[DATA SUPPLIED]
+ + + +
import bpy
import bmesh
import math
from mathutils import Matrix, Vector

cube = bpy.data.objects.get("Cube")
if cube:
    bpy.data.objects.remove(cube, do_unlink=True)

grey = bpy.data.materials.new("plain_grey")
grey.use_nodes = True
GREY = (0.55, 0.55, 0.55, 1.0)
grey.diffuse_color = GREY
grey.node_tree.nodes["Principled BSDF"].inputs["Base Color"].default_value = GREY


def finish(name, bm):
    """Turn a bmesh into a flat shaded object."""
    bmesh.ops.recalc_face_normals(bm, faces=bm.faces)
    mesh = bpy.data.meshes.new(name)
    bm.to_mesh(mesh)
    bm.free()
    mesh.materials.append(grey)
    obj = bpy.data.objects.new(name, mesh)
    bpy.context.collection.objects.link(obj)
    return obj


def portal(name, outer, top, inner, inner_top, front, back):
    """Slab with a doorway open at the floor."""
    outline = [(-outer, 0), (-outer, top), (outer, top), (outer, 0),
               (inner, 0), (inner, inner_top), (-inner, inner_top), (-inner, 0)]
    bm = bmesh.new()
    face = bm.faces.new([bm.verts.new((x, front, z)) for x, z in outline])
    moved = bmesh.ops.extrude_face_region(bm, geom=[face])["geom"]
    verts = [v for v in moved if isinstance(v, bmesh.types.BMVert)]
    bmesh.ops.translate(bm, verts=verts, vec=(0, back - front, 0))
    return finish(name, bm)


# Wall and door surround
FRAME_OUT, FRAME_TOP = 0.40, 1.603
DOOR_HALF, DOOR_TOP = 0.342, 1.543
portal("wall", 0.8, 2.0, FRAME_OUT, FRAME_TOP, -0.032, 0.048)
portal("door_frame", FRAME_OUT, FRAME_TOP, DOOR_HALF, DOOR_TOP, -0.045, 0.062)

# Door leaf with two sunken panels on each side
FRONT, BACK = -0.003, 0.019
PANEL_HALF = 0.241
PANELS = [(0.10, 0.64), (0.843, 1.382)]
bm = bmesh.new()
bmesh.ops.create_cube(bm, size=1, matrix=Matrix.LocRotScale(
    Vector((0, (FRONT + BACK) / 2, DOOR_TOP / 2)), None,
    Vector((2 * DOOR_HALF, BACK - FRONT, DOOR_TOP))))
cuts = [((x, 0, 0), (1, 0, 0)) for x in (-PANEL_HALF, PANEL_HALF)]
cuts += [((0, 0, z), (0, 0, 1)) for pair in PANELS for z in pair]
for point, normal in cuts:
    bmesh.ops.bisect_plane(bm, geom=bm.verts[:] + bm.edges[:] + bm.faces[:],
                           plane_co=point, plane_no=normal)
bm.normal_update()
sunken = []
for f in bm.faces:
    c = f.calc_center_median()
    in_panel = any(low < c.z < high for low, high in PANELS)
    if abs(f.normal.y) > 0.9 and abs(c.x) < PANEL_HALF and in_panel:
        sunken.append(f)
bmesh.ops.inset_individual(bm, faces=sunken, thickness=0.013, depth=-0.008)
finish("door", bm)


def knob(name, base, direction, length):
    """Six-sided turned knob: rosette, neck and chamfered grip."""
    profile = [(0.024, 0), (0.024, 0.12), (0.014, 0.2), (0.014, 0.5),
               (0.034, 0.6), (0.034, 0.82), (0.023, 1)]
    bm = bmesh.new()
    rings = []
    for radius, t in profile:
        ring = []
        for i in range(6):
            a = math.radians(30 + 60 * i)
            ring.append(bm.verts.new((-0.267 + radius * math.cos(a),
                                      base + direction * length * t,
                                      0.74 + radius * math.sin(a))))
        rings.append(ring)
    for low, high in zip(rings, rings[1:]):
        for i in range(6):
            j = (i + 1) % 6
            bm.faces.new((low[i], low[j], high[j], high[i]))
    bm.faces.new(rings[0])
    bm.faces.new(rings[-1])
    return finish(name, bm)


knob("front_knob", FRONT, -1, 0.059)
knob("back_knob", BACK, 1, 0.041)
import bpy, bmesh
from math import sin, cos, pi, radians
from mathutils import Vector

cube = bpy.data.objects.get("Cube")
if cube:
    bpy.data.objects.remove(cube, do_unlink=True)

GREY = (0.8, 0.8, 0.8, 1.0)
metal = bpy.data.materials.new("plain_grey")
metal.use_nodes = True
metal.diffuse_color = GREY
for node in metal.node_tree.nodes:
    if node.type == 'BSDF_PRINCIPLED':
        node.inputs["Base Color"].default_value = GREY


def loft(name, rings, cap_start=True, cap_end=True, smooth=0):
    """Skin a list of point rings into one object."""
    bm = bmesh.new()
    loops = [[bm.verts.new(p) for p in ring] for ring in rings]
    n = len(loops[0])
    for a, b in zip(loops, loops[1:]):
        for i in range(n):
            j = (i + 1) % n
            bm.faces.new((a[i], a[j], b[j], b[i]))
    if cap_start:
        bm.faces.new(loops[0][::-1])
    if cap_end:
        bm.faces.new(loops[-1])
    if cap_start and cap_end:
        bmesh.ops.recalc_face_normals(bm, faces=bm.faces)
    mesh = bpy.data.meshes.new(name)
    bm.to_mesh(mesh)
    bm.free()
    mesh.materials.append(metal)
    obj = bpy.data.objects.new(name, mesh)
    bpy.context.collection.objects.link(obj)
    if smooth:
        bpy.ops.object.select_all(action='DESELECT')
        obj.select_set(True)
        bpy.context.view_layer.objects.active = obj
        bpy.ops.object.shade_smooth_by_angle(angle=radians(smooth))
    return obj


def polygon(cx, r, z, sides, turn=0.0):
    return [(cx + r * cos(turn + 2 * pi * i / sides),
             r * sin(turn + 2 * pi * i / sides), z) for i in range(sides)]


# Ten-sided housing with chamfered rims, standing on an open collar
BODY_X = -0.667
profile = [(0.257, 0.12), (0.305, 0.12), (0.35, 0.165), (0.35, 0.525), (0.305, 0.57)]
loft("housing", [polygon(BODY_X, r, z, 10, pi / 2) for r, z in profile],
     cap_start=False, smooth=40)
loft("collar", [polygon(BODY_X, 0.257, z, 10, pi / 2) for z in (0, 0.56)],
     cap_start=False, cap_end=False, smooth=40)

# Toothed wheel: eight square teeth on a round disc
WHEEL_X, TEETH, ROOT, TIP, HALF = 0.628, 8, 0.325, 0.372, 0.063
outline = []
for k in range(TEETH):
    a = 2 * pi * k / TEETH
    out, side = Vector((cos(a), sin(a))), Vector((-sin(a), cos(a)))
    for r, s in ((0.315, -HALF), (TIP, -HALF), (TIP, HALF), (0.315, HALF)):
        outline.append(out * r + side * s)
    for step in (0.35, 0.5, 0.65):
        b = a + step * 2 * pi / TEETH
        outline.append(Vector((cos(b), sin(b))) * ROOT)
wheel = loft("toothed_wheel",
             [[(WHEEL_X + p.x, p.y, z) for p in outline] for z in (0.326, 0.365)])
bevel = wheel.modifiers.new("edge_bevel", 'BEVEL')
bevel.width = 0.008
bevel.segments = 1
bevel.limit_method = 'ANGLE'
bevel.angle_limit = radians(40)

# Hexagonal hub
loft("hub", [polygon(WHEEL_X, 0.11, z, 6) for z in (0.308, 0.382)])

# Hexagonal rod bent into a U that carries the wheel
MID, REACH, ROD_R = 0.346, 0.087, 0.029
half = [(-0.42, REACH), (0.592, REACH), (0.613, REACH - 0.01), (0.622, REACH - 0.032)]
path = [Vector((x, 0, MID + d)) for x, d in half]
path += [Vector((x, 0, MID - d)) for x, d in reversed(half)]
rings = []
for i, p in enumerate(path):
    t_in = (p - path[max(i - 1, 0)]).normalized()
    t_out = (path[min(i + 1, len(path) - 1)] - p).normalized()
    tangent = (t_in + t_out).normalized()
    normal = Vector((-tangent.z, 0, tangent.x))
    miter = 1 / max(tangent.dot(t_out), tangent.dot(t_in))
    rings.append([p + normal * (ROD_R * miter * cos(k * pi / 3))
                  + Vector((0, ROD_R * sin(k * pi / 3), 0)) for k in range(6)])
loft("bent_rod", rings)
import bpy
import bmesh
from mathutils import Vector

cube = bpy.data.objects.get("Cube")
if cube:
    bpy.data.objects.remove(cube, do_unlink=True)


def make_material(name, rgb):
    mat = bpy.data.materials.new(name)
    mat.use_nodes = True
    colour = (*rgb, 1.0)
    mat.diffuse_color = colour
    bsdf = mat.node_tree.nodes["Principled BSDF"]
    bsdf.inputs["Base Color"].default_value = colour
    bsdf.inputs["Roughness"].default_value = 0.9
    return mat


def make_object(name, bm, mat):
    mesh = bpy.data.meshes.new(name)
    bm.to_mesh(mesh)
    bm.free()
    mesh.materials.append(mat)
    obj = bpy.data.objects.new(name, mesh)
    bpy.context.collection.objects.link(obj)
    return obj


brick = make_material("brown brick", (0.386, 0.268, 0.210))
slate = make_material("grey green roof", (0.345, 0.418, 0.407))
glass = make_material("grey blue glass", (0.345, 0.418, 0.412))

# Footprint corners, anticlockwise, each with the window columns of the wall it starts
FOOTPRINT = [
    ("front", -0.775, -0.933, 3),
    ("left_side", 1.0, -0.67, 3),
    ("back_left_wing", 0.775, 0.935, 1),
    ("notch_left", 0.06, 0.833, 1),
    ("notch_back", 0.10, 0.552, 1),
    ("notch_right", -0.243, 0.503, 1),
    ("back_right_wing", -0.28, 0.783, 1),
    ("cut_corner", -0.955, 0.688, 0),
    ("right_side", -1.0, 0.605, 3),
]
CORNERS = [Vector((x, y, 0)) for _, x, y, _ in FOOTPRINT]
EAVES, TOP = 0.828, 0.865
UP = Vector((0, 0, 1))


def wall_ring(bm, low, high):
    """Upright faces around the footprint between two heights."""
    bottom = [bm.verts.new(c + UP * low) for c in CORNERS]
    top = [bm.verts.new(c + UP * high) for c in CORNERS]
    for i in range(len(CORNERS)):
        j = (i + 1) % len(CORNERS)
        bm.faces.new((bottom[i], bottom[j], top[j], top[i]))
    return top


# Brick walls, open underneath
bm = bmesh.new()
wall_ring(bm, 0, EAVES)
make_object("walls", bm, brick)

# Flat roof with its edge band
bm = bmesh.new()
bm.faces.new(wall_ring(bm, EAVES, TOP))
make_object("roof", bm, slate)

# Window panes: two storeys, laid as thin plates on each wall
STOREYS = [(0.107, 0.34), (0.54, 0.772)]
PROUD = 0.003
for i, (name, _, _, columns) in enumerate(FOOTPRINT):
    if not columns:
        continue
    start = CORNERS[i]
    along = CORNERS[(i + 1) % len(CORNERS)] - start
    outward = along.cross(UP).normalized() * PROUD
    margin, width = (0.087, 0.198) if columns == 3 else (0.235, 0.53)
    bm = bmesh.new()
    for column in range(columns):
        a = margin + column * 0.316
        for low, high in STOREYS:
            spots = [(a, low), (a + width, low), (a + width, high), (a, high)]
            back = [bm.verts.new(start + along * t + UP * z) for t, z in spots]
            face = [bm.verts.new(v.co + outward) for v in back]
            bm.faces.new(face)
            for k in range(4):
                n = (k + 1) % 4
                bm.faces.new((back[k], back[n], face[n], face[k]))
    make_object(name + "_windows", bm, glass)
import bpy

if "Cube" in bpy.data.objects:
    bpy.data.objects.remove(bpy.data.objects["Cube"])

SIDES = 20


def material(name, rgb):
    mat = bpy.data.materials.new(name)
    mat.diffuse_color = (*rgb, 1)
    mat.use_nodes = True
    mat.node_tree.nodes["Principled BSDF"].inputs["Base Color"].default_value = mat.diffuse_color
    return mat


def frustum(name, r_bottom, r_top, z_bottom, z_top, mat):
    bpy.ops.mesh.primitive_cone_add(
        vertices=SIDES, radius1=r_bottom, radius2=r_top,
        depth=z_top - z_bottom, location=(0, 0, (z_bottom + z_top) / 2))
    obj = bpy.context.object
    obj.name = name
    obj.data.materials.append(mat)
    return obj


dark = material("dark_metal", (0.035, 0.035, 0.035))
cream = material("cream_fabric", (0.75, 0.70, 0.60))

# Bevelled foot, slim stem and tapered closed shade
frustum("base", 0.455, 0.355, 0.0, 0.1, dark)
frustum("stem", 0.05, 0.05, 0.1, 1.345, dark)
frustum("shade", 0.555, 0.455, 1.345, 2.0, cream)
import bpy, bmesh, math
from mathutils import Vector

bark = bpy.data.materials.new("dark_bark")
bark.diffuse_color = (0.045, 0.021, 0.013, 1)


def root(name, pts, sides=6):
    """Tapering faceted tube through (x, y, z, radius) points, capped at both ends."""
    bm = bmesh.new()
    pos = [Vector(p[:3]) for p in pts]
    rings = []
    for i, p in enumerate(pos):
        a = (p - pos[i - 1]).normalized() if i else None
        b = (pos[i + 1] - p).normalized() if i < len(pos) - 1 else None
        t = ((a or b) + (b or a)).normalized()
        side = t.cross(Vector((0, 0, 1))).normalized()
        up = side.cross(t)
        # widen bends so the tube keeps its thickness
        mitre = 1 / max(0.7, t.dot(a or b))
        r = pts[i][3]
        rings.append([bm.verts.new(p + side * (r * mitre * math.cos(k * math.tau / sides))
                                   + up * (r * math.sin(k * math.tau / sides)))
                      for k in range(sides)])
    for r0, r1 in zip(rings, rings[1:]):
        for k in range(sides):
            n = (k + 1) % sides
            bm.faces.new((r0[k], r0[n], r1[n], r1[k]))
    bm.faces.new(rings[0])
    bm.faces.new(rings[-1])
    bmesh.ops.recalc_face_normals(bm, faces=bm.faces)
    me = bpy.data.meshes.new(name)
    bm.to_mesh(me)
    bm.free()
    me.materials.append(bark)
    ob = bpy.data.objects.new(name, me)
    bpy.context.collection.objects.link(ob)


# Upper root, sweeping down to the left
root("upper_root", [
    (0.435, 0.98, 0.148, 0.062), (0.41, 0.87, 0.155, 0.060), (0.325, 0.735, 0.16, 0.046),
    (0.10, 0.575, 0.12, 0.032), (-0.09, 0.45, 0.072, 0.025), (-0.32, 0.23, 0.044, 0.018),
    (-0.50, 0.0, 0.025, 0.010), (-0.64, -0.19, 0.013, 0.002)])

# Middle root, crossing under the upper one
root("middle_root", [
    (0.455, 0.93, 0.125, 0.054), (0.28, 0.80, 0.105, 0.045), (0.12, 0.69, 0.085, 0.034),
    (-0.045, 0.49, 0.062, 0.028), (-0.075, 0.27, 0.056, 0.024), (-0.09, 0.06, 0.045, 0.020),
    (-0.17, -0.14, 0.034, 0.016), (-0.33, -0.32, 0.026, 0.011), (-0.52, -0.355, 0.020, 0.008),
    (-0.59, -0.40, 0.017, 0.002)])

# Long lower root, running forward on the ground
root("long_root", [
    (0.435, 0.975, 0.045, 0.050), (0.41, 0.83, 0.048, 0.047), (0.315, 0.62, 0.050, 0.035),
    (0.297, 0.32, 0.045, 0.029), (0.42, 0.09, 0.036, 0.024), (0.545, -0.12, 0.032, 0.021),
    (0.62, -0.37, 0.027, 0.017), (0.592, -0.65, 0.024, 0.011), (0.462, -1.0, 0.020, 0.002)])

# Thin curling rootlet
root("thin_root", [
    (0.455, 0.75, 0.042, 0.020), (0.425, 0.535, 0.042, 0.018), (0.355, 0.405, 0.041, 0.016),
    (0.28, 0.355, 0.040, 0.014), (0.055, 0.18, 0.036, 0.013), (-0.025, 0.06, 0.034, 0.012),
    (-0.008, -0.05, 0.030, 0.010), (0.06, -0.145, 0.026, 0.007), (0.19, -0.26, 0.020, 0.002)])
+ + + +
[ASSIGNMENT] Locate "# Middle root, crossing under the upper one" in the material, then quote the line that contains it and all lines after it through the final one.

[WRITTEN SOLUTION]
# Middle root, crossing under the upper one
root("middle_root", [
    (0.455, 0.93, 0.125, 0.054), (0.28, 0.80, 0.105, 0.045), (0.12, 0.69, 0.085, 0.034),
    (-0.045, 0.49, 0.062, 0.028), (-0.075, 0.27, 0.056, 0.024), (-0.09, 0.06, 0.045, 0.020),
    (-0.17, -0.14, 0.034, 0.016), (-0.33, -0.32, 0.026, 0.011), (-0.52, -0.355, 0.020, 0.008),
    (-0.59, -0.40, 0.017, 0.002)])

# Long lower root, running forward on the ground
root("long_root", [
    (0.435, 0.975, 0.045, 0.050), (0.41, 0.83, 0.048, 0.047), (0.315, 0.62, 0.050, 0.035),
    (0.297, 0.32, 0.045, 0.029), (0.42, 0.09, 0.036, 0.024), (0.545, -0.12, 0.032, 0.021),
    (0.62, -0.37, 0.027, 0.017), (0.592, -0.65, 0.024, 0.011), (0.462, -1.0, 0.020, 0.002)])

# Thin curling rootlet
root("thin_root", [
    (0.455, 0.75, 0.042, 0.020), (0.425, 0.535, 0.042, 0.018), (0.355, 0.405, 0.041, 0.016),
    (0.28, 0.355, 0.040, 0.014), (0.055, 0.18, 0.036, 0.013), (-0.025, 0.06, 0.034, 0.012),
    (-0.008, -0.05, 0.030, 0.010), (0.06, -0.145, 0.026, 0.007), (0.19, -0.26, 0.020, 0.002)])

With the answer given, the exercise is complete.